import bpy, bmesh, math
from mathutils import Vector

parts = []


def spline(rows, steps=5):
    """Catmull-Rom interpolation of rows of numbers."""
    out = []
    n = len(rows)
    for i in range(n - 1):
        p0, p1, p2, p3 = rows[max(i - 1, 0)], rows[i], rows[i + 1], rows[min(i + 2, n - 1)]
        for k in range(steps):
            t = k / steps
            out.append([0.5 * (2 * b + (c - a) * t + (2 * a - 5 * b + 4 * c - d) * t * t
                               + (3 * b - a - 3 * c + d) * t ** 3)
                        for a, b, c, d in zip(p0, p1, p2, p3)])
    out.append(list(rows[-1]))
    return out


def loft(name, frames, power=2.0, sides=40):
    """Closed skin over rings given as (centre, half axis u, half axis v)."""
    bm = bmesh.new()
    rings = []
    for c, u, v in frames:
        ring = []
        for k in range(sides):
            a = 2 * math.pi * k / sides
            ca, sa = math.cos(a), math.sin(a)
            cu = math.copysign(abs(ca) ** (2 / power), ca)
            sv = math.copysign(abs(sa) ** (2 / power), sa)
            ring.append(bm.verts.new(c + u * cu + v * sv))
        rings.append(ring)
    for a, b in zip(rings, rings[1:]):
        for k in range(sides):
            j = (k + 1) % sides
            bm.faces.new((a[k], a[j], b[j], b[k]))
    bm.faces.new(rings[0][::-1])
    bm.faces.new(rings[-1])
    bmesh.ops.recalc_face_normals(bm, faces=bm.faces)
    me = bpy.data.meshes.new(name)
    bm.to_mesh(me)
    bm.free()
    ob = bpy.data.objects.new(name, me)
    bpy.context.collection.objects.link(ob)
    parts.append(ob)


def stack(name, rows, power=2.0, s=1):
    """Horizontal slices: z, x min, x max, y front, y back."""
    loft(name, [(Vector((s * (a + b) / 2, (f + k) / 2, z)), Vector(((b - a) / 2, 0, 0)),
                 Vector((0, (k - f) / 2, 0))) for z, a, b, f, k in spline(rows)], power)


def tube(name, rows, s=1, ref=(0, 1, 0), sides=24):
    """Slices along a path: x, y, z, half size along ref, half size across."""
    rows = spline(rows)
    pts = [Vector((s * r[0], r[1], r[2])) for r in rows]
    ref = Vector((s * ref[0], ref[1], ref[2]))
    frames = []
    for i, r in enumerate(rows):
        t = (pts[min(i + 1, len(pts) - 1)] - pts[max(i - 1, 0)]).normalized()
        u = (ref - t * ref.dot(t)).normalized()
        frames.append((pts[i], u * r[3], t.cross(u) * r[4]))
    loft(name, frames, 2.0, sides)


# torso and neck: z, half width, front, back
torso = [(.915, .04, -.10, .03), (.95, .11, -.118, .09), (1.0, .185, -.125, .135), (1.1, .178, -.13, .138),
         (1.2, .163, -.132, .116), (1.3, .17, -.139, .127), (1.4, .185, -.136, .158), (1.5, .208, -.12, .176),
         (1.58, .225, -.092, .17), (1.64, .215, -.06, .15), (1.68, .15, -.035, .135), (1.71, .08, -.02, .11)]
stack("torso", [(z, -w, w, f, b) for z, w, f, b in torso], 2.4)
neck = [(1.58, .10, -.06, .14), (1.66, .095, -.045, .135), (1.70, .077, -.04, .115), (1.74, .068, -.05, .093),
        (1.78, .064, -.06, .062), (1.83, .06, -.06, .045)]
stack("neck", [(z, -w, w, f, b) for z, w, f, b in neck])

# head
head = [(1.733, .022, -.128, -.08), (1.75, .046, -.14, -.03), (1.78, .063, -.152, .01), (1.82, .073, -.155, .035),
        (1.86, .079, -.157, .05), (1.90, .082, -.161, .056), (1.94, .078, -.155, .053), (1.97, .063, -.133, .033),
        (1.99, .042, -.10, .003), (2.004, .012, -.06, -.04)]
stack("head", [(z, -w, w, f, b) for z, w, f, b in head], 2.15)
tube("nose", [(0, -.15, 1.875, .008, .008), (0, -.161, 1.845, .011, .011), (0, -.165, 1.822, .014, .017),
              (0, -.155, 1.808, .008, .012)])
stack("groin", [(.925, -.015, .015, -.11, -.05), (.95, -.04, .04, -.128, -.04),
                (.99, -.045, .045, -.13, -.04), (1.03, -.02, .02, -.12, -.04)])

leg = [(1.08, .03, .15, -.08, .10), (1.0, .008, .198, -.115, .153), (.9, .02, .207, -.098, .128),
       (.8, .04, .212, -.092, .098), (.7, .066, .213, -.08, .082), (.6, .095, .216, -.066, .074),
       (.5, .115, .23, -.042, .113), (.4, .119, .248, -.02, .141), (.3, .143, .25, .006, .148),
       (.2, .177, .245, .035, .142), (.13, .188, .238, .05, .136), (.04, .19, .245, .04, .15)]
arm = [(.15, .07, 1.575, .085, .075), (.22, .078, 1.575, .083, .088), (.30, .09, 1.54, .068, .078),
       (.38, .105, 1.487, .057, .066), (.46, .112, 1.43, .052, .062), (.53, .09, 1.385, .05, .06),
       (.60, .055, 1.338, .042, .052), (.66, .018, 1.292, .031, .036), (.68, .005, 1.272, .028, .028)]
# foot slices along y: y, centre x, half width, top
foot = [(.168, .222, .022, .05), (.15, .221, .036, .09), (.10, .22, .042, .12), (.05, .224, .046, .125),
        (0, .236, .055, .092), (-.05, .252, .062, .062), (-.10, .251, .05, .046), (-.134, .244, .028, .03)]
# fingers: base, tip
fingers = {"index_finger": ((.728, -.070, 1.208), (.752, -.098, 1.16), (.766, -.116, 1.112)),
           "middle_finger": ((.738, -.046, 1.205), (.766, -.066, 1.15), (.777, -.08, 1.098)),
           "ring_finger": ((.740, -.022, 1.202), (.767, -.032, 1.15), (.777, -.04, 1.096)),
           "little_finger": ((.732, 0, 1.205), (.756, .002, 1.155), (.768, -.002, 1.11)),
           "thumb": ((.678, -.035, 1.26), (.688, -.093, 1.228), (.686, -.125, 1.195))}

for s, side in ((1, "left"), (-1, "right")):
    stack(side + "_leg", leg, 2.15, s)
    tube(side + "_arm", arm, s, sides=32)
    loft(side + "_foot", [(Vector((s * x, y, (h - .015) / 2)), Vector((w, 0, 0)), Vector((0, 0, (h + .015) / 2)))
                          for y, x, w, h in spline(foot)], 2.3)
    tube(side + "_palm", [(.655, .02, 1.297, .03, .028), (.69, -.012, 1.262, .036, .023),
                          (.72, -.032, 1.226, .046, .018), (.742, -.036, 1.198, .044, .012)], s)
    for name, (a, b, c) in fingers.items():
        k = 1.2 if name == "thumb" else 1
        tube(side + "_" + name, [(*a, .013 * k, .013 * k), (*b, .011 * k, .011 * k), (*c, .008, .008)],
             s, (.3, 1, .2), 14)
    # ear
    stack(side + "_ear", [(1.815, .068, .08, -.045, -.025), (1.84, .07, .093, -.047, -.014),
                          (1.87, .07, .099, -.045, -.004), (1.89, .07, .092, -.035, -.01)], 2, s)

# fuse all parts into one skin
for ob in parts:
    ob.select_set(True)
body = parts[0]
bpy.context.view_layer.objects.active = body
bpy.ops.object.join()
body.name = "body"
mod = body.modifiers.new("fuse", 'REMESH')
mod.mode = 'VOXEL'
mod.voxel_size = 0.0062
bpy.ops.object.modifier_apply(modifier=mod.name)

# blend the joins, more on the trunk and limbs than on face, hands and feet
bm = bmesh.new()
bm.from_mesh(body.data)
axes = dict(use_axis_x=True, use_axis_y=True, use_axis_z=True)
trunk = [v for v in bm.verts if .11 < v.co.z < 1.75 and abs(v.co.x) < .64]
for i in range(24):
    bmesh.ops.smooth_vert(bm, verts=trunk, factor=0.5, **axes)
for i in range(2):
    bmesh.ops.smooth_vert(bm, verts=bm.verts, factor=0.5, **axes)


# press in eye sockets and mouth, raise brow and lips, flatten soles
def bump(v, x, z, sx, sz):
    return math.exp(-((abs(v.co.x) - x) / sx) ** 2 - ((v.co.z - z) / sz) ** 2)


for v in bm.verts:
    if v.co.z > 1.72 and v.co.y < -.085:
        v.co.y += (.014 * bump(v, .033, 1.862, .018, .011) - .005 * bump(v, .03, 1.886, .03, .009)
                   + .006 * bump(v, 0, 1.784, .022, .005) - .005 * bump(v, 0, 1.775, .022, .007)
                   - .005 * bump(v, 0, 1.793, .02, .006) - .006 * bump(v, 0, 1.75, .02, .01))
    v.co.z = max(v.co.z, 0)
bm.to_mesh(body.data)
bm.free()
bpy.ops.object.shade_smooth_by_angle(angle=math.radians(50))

----------

Task objective:
The answer must be a single number: how many lines of the data include the string "sides".

Exercise response:
8